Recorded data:
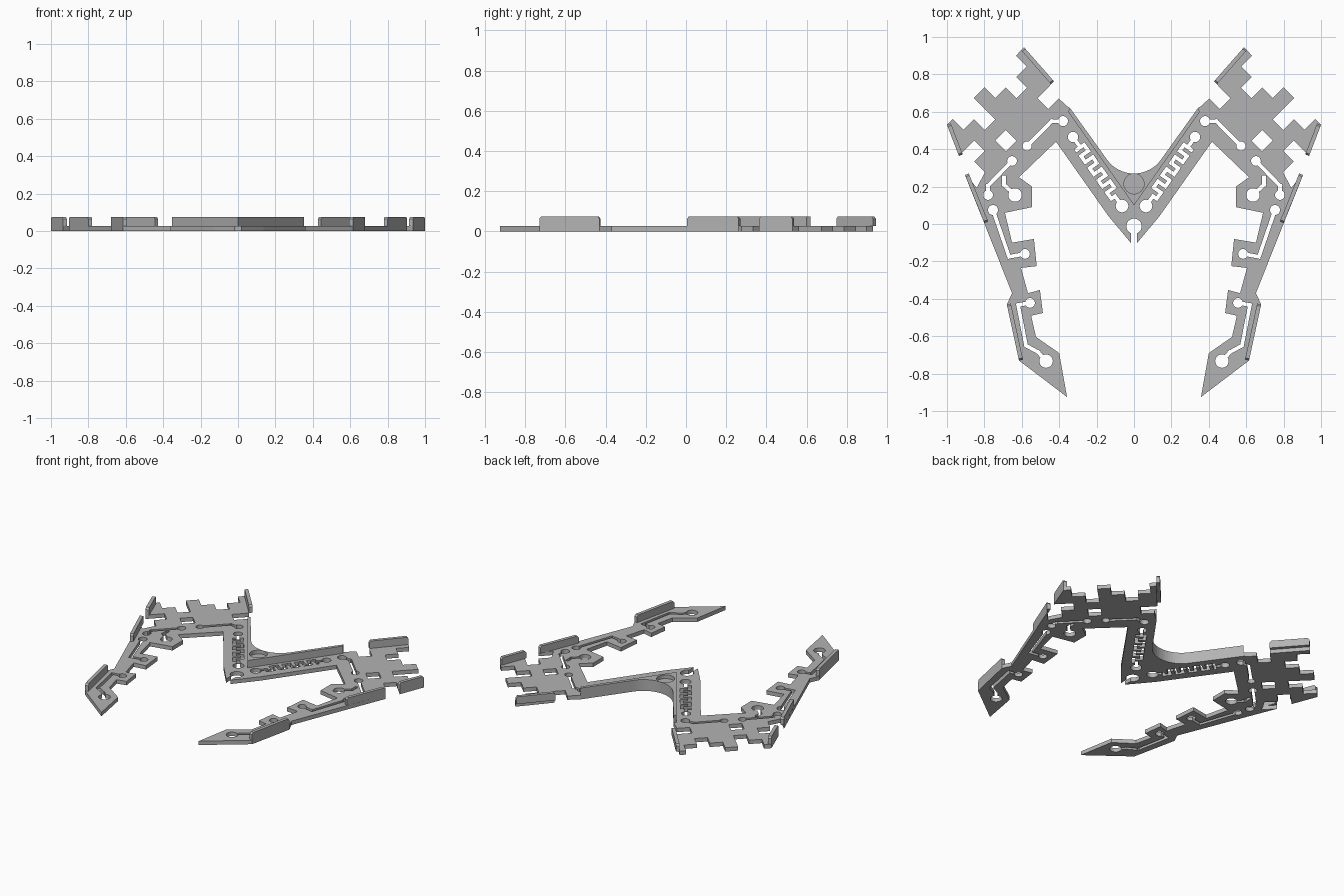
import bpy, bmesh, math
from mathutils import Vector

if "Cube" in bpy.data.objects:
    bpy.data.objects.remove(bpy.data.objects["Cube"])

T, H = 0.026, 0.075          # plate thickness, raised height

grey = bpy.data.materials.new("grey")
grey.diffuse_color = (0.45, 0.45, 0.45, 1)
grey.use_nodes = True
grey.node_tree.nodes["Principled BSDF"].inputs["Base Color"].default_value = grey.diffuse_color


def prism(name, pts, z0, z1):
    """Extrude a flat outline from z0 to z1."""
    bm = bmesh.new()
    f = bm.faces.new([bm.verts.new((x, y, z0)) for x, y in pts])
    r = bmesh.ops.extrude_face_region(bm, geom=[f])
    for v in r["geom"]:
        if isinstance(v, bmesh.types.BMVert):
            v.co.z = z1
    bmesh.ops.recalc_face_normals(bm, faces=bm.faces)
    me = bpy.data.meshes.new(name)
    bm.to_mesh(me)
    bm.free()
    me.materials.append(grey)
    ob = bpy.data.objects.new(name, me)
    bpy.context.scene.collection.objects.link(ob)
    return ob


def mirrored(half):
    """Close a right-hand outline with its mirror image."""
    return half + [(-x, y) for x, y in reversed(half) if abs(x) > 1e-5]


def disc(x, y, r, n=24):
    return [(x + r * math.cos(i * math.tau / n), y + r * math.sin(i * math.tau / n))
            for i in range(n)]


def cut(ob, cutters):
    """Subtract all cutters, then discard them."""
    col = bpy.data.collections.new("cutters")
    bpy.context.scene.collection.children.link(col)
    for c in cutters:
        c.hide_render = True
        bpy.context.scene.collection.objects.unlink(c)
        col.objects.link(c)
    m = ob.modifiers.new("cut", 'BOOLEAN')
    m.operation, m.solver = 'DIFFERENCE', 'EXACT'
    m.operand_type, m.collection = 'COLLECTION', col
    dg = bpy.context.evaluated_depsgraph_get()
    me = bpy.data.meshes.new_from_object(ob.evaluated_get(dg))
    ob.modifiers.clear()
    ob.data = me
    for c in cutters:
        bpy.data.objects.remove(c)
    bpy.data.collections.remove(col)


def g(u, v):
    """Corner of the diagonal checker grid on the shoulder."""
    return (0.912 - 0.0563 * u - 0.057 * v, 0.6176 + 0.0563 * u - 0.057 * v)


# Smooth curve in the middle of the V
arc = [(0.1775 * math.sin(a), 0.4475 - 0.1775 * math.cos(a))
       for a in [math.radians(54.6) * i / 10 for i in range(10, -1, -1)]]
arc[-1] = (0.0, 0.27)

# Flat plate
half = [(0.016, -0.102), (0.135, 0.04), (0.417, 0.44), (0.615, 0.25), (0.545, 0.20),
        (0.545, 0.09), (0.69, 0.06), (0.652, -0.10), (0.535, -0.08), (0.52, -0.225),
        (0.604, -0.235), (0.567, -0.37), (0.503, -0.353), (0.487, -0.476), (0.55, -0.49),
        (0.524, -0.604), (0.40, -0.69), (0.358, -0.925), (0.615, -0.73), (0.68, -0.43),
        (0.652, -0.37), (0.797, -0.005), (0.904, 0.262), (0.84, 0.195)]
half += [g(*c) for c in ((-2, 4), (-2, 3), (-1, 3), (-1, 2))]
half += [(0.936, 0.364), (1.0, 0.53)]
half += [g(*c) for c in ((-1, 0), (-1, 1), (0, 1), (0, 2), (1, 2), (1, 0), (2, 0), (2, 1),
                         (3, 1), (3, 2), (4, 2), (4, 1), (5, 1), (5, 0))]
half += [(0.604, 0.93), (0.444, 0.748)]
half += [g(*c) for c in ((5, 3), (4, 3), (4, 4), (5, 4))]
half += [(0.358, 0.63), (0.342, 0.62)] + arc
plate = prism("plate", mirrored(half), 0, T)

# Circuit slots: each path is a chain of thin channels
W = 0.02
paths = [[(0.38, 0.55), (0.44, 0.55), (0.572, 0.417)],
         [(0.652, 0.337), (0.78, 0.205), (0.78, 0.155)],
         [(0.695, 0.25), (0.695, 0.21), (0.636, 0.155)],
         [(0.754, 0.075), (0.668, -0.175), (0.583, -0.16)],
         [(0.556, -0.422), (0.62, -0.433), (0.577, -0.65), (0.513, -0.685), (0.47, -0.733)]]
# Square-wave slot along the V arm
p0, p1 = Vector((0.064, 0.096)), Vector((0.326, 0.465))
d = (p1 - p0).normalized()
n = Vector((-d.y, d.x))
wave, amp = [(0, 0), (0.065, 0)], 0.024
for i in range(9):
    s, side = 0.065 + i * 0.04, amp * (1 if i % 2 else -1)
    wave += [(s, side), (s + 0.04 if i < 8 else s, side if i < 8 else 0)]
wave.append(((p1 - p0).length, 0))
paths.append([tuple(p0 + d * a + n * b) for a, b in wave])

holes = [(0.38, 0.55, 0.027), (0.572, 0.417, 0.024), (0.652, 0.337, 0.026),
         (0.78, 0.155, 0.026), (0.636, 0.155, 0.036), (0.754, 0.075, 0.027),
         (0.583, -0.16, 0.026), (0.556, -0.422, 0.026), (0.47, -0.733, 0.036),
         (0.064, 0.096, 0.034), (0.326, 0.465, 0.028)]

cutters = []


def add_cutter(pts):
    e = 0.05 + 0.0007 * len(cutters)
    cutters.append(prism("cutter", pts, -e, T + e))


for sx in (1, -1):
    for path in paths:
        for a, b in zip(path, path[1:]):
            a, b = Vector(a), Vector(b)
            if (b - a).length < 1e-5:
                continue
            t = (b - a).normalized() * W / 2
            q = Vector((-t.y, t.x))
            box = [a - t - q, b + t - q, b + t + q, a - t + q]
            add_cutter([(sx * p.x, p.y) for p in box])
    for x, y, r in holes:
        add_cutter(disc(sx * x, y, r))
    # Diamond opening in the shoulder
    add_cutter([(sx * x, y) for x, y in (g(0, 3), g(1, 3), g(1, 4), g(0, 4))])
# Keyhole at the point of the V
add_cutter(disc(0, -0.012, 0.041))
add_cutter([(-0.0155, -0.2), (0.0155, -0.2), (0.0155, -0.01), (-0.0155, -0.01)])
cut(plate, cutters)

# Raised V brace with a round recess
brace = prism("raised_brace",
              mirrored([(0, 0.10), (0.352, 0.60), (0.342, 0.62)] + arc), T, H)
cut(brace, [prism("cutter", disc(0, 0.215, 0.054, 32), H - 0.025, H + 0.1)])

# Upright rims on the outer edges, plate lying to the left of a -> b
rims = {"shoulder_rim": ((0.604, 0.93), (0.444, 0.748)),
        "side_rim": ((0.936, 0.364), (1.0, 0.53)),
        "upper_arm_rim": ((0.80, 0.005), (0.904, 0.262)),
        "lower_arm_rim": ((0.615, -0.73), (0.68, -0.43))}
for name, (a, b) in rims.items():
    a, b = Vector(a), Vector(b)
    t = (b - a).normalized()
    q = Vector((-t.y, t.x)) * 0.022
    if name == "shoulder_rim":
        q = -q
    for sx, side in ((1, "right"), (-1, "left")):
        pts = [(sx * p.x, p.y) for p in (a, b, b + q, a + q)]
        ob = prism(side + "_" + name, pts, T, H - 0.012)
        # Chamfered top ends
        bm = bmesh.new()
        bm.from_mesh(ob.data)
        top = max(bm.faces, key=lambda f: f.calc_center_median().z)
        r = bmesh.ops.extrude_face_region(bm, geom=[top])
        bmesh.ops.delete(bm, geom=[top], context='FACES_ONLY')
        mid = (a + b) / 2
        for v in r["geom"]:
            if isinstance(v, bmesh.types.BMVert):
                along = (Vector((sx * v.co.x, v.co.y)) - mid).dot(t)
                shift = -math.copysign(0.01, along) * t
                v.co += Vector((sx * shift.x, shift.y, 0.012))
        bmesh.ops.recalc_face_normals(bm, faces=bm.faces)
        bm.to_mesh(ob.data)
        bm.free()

**AIM OF THE EXERCISE**. Where does the string "cutters" occur in the data above? Copy every line that holds it.

**REPLY**.
def cut(ob, cutters):
    """Subtract all cutters, then discard them."""
    col = bpy.data.collections.new("cutters")
    for c in cutters:
    for c in cutters:
cutters = []
    e = 0.05 + 0.0007 * len(cutters)
    cutters.append(prism("cutter", pts, -e, T + e))
cut(plate, cutters)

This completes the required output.